The sex scenes, of which there are plenty, are actually very well written, intense and emotional without getting tacky or overly sentimental. I might have enjoyed them far more had they taken place between two characters I actually cared about. There is one element in Hollywood Hot Mess that crosses in the line into the Burning category, so consider yourself warned, but this does not justify a change of sensuality rating.
In Total Trainwreck, there are some moral evaluations and decisions that leave a decidedly bad taste. I don’t mean unconventional or illegal acts; in the right context these may work just fine, but here Carly’s self-justification is hair-raising, as it stems from feelings of superiority or plain pleasure in kicking others. A mistake in past that was supposed to have almost ruined the hero is suddenly white-washed completely because someone else also acted extremely badly in the same context. Oh, and the heroine gives a puppy to a small child as a surprise present to get revenge on that child’s mother. That’s our girl.
And when I thought I had finally reached the end of the actual story, I was presented with forty pages of unadulterated wish-fulfilment candy which were so sugary sweet as to be sickening.
The sad thing is that Evie Claire can write.
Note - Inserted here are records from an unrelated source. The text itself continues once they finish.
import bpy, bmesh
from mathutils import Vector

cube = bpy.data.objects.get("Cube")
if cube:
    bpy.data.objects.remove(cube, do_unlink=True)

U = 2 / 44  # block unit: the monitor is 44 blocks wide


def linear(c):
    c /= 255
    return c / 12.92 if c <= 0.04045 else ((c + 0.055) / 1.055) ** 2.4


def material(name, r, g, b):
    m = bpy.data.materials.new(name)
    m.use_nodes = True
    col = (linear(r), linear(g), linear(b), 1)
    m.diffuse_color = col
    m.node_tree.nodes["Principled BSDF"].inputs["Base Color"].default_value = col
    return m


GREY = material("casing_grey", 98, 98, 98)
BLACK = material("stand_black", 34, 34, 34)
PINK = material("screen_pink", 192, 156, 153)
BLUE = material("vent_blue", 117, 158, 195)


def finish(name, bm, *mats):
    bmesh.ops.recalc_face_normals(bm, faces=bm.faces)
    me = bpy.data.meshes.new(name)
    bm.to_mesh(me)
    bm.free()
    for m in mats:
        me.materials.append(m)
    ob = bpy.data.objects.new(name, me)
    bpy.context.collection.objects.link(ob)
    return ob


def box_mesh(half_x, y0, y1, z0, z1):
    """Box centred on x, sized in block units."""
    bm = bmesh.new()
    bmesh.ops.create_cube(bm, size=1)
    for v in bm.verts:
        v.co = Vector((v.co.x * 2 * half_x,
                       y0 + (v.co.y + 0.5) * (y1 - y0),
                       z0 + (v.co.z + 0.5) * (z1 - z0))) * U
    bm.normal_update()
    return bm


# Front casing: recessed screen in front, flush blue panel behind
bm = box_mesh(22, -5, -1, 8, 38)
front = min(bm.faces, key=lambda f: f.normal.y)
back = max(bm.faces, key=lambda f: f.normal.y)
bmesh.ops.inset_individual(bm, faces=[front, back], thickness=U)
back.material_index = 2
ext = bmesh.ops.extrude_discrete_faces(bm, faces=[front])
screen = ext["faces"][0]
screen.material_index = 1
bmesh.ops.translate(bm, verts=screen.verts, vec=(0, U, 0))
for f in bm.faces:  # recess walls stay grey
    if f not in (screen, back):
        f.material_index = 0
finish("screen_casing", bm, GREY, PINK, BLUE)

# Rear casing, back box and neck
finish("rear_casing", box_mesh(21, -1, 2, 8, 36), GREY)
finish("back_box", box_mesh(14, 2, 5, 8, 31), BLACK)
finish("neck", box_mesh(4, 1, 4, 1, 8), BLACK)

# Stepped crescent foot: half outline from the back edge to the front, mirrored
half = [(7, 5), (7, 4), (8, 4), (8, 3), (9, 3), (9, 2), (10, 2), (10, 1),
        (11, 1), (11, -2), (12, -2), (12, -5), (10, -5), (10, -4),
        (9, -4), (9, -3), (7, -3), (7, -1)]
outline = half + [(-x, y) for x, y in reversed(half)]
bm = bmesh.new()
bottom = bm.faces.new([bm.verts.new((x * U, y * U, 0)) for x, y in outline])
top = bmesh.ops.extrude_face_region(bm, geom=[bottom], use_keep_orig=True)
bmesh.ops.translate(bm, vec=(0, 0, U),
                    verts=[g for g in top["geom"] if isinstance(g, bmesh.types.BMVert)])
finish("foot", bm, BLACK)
This duology might have worked as a savage satire on Hollywood starlets, or as a psychological case study of a very messed-up individual, or, given a hero with a backbone and a heroine with an ounce of character and leaving out all the high drama, a very hot erotic romance. Unfortunately, it is none of those things. Hollywood Hot Mess and Total Trainwreck ended up being plain painful to read, and cannot be recommended. That’s 600 pages and several hours of my life I won’t get back.